Larry Smith, the founder and editor of SMITH, is nudging you to tell him your story. If you’re still working on the 800-page version, then you might want to take time out to pen a Six-Word Memoir or submit a 100-word answer for SMITH’s popuLIST. Or don’t write anything, just read what other contributors have written. “Storytelling,” says Smith, “has never been easier, more democratic—and, on the good days, interesting.”
From all over the world, Elizabeth Armstrong Moore gathers intimate stories that illustrate humanity’s common themes. She publishes them online as Quickies (300 words or less), Stories (750 to 1,500 words), or answers to 20 Questions. Some of the submissions to Common Ties are recorded for podcasts, and some are eventually selected to appear in printed anthologies.
A new adventure of stalwart DC Comics, Zuda is holding a monthly competition that allows readers to choose which among 10 selected entries will become a new series.

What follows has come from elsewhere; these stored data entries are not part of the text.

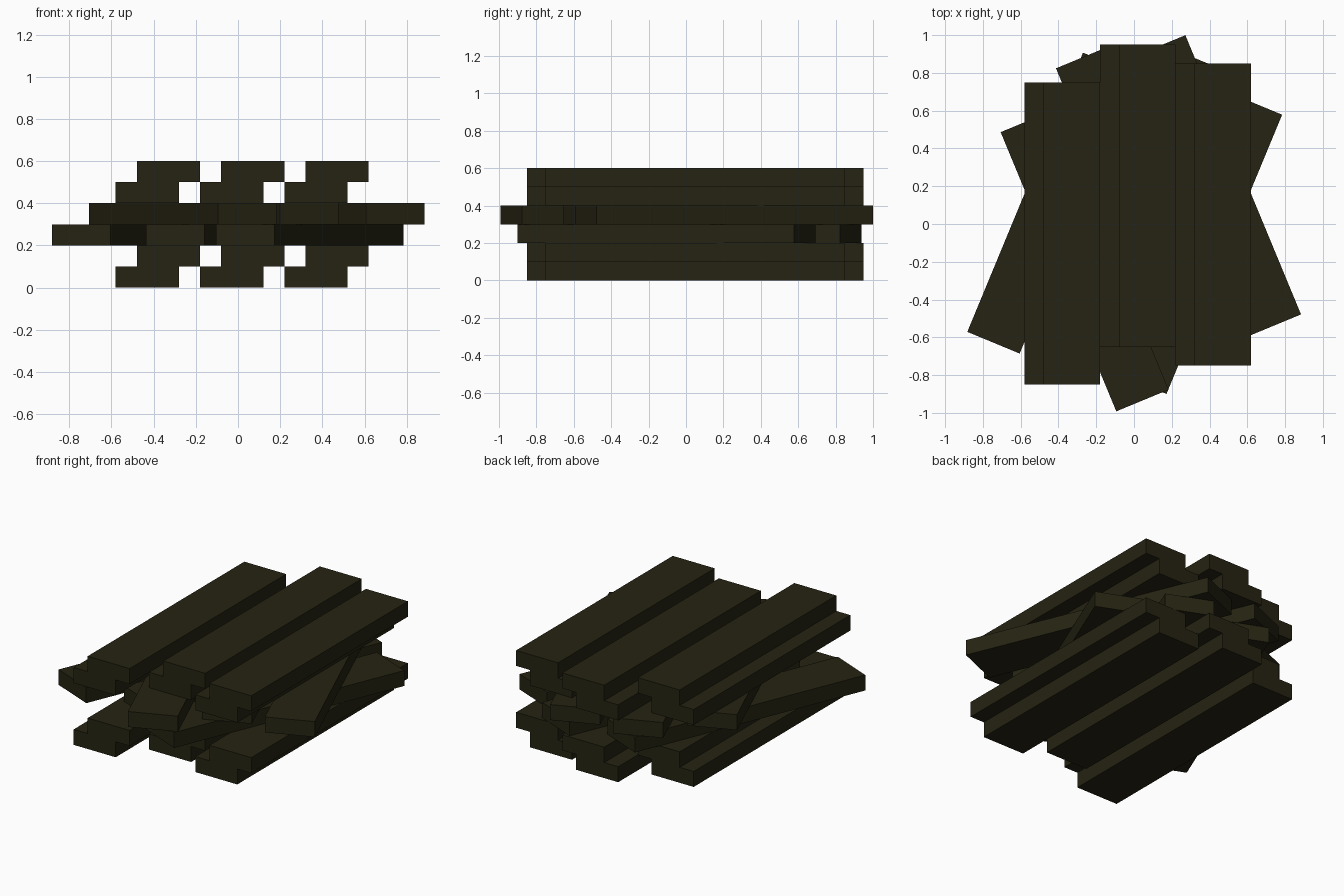
import bpy
from math import radians
from mathutils import Matrix, Vector

cube = bpy.data.objects.get("Cube")
if cube:
    bpy.data.objects.remove(cube, do_unlink=True)

# One dark wood colour
wood = bpy.data.materials.new("dark_olive_wood")
wood.use_nodes = True
colour = (0.019, 0.017, 0.006, 1)
wood.diffuse_color = colour
bsdf = next(n for n in wood.node_tree.nodes if n.type == 'BSDF_PRINCIPLED')
bsdf.inputs["Base Color"].default_value = colour
bsdf.inputs["Roughness"].default_value = 0.9

WIDTH, LENGTH, THICK = 0.3, 1.6, 0.1
SPACING = 0.4
STAGGER = {"left": -0.1, "middle": 0.1, "right": 0.0}  # end offsets along y


def plank(name, location, angle):
    bpy.ops.mesh.primitive_cube_add(size=1, location=location,
                                    rotation=(0, 0, radians(angle)))
    ob = bpy.context.object
    ob.name = name
    ob.scale = (WIDTH, LENGTH, THICK)
    ob.data.materials.append(wood)


def layer(name, level, centre_x, angle=0):
    """Three staggered planks, turned together about the layer centre."""
    centre = Vector((centre_x, 0.05, (level + 0.5) * THICK))
    turn = Matrix.Rotation(radians(angle), 3, 'Z')
    for i, (side, shift) in enumerate(STAGGER.items()):
        offset = Vector(((i - 1) * SPACING, shift, 0))
        plank(f"{name}_plank_{side}", centre + turn @ offset, angle)


# Straight pairs below and above, two crossed layers between
layer("base_lower", 0, -0.03)
layer("base_upper", 1, 0.07)
layer("cross_lower", 2, -0.03, -22.5)
layer("cross_upper", 3, 0.07, 22.5)
layer("top_lower", 4, -0.03)
layer("top_upper", 5, 0.07)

Any comic creator can upload a concept consisting of eight screens for consideration by Zuda editors.
This endeavor calls itself “a literary magazine for people with short attention spans and over-abundant curiosity.” Katherine Sharpe collects personal nonfiction on assigned topics for 400 Words and publishes it on the Web and in print.
You say you’re not a writer? Then keep your eyes peeled for a bizarre scrap of flotsam, bring it home, scan it, and submit it to FOUND with a brief caption. “We collect it all,” says Jason Bitner, “—love letters, birthday cards, kids’ homework, to-do lists, poetry on napkins, doodles—anything that gives a glimpse into someone else’s life.” Caution: For voyeurs only!